Task prompt |
Output every entry below exactly as it is written.

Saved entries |
■ ■ ■ ■ ■ ■ ■

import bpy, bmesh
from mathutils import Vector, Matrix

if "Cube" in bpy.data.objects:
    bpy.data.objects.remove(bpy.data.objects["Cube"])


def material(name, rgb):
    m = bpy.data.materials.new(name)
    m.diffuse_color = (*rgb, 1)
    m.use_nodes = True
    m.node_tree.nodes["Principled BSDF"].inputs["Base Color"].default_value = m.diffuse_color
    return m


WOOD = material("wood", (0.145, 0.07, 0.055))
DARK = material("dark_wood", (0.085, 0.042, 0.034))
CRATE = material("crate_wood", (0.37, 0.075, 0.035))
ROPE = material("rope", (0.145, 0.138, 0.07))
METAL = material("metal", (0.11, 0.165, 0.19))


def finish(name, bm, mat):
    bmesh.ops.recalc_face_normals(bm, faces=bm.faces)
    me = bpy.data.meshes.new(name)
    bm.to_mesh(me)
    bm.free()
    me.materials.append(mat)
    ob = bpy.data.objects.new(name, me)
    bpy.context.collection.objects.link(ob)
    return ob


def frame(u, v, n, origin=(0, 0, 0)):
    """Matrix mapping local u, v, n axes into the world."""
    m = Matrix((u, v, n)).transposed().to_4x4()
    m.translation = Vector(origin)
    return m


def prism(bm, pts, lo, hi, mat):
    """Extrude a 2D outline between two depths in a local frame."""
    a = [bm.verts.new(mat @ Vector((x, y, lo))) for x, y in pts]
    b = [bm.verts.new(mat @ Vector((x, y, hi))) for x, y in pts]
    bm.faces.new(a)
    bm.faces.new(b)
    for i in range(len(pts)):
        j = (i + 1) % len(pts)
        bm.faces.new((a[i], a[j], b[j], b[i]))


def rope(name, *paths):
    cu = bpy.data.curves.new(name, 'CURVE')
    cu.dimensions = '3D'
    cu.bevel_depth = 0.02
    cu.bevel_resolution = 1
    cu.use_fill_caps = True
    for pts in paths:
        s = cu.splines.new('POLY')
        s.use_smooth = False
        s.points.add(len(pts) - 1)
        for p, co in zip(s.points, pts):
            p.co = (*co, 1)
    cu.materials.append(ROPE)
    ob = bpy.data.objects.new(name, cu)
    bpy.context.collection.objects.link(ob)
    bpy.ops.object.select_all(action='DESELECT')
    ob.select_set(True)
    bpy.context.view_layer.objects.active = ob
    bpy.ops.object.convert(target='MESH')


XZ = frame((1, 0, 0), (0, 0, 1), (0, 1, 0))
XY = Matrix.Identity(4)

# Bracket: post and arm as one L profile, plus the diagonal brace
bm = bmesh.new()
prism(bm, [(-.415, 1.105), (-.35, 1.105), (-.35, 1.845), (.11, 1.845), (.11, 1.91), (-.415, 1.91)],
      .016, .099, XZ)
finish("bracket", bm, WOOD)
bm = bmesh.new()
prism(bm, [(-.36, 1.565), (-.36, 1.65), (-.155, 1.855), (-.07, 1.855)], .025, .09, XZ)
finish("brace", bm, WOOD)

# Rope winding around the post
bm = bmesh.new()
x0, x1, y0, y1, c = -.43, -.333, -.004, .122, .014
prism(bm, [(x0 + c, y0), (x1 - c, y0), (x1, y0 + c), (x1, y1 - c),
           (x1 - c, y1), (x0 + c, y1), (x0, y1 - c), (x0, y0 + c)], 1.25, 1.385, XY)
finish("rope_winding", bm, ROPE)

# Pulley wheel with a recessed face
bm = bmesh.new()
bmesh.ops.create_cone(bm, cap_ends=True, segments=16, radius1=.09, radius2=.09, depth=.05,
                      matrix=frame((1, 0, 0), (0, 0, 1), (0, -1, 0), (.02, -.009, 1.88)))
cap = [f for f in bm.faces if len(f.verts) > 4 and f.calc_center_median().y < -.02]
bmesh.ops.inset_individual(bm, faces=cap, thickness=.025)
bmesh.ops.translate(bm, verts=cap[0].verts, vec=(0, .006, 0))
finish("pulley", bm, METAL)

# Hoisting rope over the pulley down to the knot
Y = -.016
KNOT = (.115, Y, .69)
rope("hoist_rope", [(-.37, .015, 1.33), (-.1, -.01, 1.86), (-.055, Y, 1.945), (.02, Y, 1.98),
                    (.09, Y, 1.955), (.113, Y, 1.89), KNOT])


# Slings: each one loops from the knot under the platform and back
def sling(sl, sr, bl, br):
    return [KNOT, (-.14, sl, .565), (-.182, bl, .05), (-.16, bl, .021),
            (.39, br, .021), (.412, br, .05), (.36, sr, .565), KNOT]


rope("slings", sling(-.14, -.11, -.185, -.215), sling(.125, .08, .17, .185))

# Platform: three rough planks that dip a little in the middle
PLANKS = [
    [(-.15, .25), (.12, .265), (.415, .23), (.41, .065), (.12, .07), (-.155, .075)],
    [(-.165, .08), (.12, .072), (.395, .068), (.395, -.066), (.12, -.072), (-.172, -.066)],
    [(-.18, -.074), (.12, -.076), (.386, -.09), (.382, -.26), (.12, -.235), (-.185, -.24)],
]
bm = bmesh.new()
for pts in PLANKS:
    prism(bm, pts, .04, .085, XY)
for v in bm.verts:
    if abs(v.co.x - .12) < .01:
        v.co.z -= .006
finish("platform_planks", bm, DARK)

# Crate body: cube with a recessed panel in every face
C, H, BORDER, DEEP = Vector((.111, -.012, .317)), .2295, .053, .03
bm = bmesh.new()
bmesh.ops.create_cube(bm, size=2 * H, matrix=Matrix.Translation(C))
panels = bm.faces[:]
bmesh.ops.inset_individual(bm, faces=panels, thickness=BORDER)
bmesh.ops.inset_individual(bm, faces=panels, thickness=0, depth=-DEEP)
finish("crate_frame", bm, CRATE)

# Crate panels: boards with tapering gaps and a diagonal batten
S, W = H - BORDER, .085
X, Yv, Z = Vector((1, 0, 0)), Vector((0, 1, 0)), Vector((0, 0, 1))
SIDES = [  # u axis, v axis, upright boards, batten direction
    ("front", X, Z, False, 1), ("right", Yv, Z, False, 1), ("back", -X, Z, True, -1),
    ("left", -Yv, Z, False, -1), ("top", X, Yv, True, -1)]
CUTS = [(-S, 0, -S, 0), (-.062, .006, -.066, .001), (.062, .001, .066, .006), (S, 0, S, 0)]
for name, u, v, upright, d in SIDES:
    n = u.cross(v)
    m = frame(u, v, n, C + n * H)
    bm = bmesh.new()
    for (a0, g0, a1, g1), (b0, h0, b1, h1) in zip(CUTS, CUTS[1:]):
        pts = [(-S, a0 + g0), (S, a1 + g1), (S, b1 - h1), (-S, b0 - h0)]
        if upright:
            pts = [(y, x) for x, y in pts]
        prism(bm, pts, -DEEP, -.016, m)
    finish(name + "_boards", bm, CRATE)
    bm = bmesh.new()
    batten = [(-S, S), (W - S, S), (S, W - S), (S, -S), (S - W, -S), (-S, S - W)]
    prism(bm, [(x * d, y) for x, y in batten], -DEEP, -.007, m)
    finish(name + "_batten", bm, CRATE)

■ ■ ■ ■ ■ ■ ■

Answer section |
import bpy, bmesh
from mathutils import Vector, Matrix

if "Cube" in bpy.data.objects:
    bpy.data.objects.remove(bpy.data.objects["Cube"])


def material(name, rgb):
    m = bpy.data.materials.new(name)
    m.diffuse_color = (*rgb, 1)
    m.use_nodes = True
    m.node_tree.nodes["Principled BSDF"].inputs["Base Color"].default_value = m.diffuse_color
    return m


WOOD = material("wood", (0.145, 0.07, 0.055))
DARK = material("dark_wood", (0.085, 0.042, 0.034))
CRATE = material("crate_wood", (0.37, 0.075, 0.035))
ROPE = material("rope", (0.145, 0.138, 0.07))
METAL = material("metal", (0.11, 0.165, 0.19))


def finish(name, bm, mat):
    bmesh.ops.recalc_face_normals(bm, faces=bm.faces)
    me = bpy.data.meshes.new(name)
    bm.to_mesh(me)
    bm.free()
    me.materials.append(mat)
    ob = bpy.data.objects.new(name, me)
    bpy.context.collection.objects.link(ob)
    return ob


def frame(u, v, n, origin=(0, 0, 0)):
    """Matrix mapping local u, v, n axes into the world."""
    m = Matrix((u, v, n)).transposed().to_4x4()
    m.translation = Vector(origin)
    return m


def prism(bm, pts, lo, hi, mat):
    """Extrude a 2D outline between two depths in a local frame."""
    a = [bm.verts.new(mat @ Vector((x, y, lo))) for x, y in pts]
    b = [bm.verts.new(mat @ Vector((x, y, hi))) for x, y in pts]
    bm.faces.new(a)
    bm.faces.new(b)
    for i in range(len(pts)):
        j = (i + 1) % len(pts)
        bm.faces.new((a[i], a[j], b[j], b[i]))


def rope(name, *paths):
    cu = bpy.data.curves.new(name, 'CURVE')
    cu.dimensions = '3D'
    cu.bevel_depth = 0.02
    cu.bevel_resolution = 1
    cu.use_fill_caps = True
    for pts in paths:
        s = cu.splines.new('POLY')
        s.use_smooth = False
        s.points.add(len(pts) - 1)
        for p, co in zip(s.points, pts):
            p.co = (*co, 1)
    cu.materials.append(ROPE)
    ob = bpy.data.objects.new(name, cu)
    bpy.context.collection.objects.link(ob)
    bpy.ops.object.select_all(action='DESELECT')
    ob.select_set(True)
    bpy.context.view_layer.objects.active = ob
    bpy.ops.object.convert(target='MESH')


XZ = frame((1, 0, 0), (0, 0, 1), (0, 1, 0))
XY = Matrix.Identity(4)

# Bracket: post and arm as one L profile, plus the diagonal brace
bm = bmesh.new()
prism(bm, [(-.415, 1.105), (-.35, 1.105), (-.35, 1.845), (.11, 1.845), (.11, 1.91), (-.415, 1.91)],
      .016, .099, XZ)
finish("bracket", bm, WOOD)
bm = bmesh.new()
prism(bm, [(-.36, 1.565), (-.36, 1.65), (-.155, 1.855), (-.07, 1.855)], .025, .09, XZ)
finish("brace", bm, WOOD)

# Rope winding around the post
bm = bmesh.new()
x0, x1, y0, y1, c = -.43, -.333, -.004, .122, .014
prism(bm, [(x0 + c, y0), (x1 - c, y0), (x1, y0 + c), (x1, y1 - c),
           (x1 - c, y1), (x0 + c, y1), (x0, y1 - c), (x0, y0 + c)], 1.25, 1.385, XY)
finish("rope_winding", bm, ROPE)

# Pulley wheel with a recessed face
bm = bmesh.new()
bmesh.ops.create_cone(bm, cap_ends=True, segments=16, radius1=.09, radius2=.09, depth=.05,
                      matrix=frame((1, 0, 0), (0, 0, 1), (0, -1, 0), (.02, -.009, 1.88)))
cap = [f for f in bm.faces if len(f.verts) > 4 and f.calc_center_median().y < -.02]
bmesh.ops.inset_individual(bm, faces=cap, thickness=.025)
bmesh.ops.translate(bm, verts=cap[0].verts, vec=(0, .006, 0))
finish("pulley", bm, METAL)

# Hoisting rope over the pulley down to the knot
Y = -.016
KNOT = (.115, Y, .69)
rope("hoist_rope", [(-.37, .015, 1.33), (-.1, -.01, 1.86), (-.055, Y, 1.945), (.02, Y, 1.98),
                    (.09, Y, 1.955), (.113, Y, 1.89), KNOT])


# Slings: each one loops from the knot under the platform and back
def sling(sl, sr, bl, br):
    return [KNOT, (-.14, sl, .565), (-.182, bl, .05), (-.16, bl, .021),
            (.39, br, .021), (.412, br, .05), (.36, sr, .565), KNOT]


rope("slings", sling(-.14, -.11, -.185, -.215), sling(.125, .08, .17, .185))

# Platform: three rough planks that dip a little in the middle
PLANKS = [
    [(-.15, .25), (.12, .265), (.415, .23), (.41, .065), (.12, .07), (-.155, .075)],
    [(-.165, .08), (.12, .072), (.395, .068), (.395, -.066), (.12, -.072), (-.172, -.066)],
    [(-.18, -.074), (.12, -.076), (.386, -.09), (.382, -.26), (.12, -.235), (-.185, -.24)],
]
bm = bmesh.new()
for pts in PLANKS:
    prism(bm, pts, .04, .085, XY)
for v in bm.verts:
    if abs(v.co.x - .12) < .01:
        v.co.z -= .006
finish("platform_planks", bm, DARK)

# Crate body: cube with a recessed panel in every face
C, H, BORDER, DEEP = Vector((.111, -.012, .317)), .2295, .053, .03
bm = bmesh.new()
bmesh.ops.create_cube(bm, size=2 * H, matrix=Matrix.Translation(C))
panels = bm.faces[:]
bmesh.ops.inset_individual(bm, faces=panels, thickness=BORDER)
bmesh.ops.inset_individual(bm, faces=panels, thickness=0, depth=-DEEP)
finish("crate_frame", bm, CRATE)

# Crate panels: boards with tapering gaps and a diagonal batten
S, W = H - BORDER, .085
X, Yv, Z = Vector((1, 0, 0)), Vector((0, 1, 0)), Vector((0, 0, 1))
SIDES = [  # u axis, v axis, upright boards, batten direction
    ("front", X, Z, False, 1), ("right", Yv, Z, False, 1), ("back", -X, Z, True, -1),
    ("left", -Yv, Z, False, -1), ("top", X, Yv, True, -1)]
CUTS = [(-S, 0, -S, 0), (-.062, .006, -.066, .001), (.062, .001, .066, .006), (S, 0, S, 0)]
for name, u, v, upright, d in SIDES:
    n = u.cross(v)
    m = frame(u, v, n, C + n * H)
    bm = bmesh.new()
    for (a0, g0, a1, g1), (b0, h0, b1, h1) in zip(CUTS, CUTS[1:]):
        pts = [(-S, a0 + g0), (S, a1 + g1), (S, b1 - h1), (-S, b0 - h0)]
        if upright:
            pts = [(y, x) for x, y in pts]
        prism(bm, pts, -DEEP, -.016, m)
    finish(name + "_boards", bm, CRATE)
    bm = bmesh.new()
    batten = [(-S, S), (W - S, S), (S, W - S), (S, -S), (S - W, -S), (-S, S - W)]
    prism(bm, [(x * d, y) for x, y in batten], -DEEP, -.007, m)
    finish(name + "_batten", bm, CRATE)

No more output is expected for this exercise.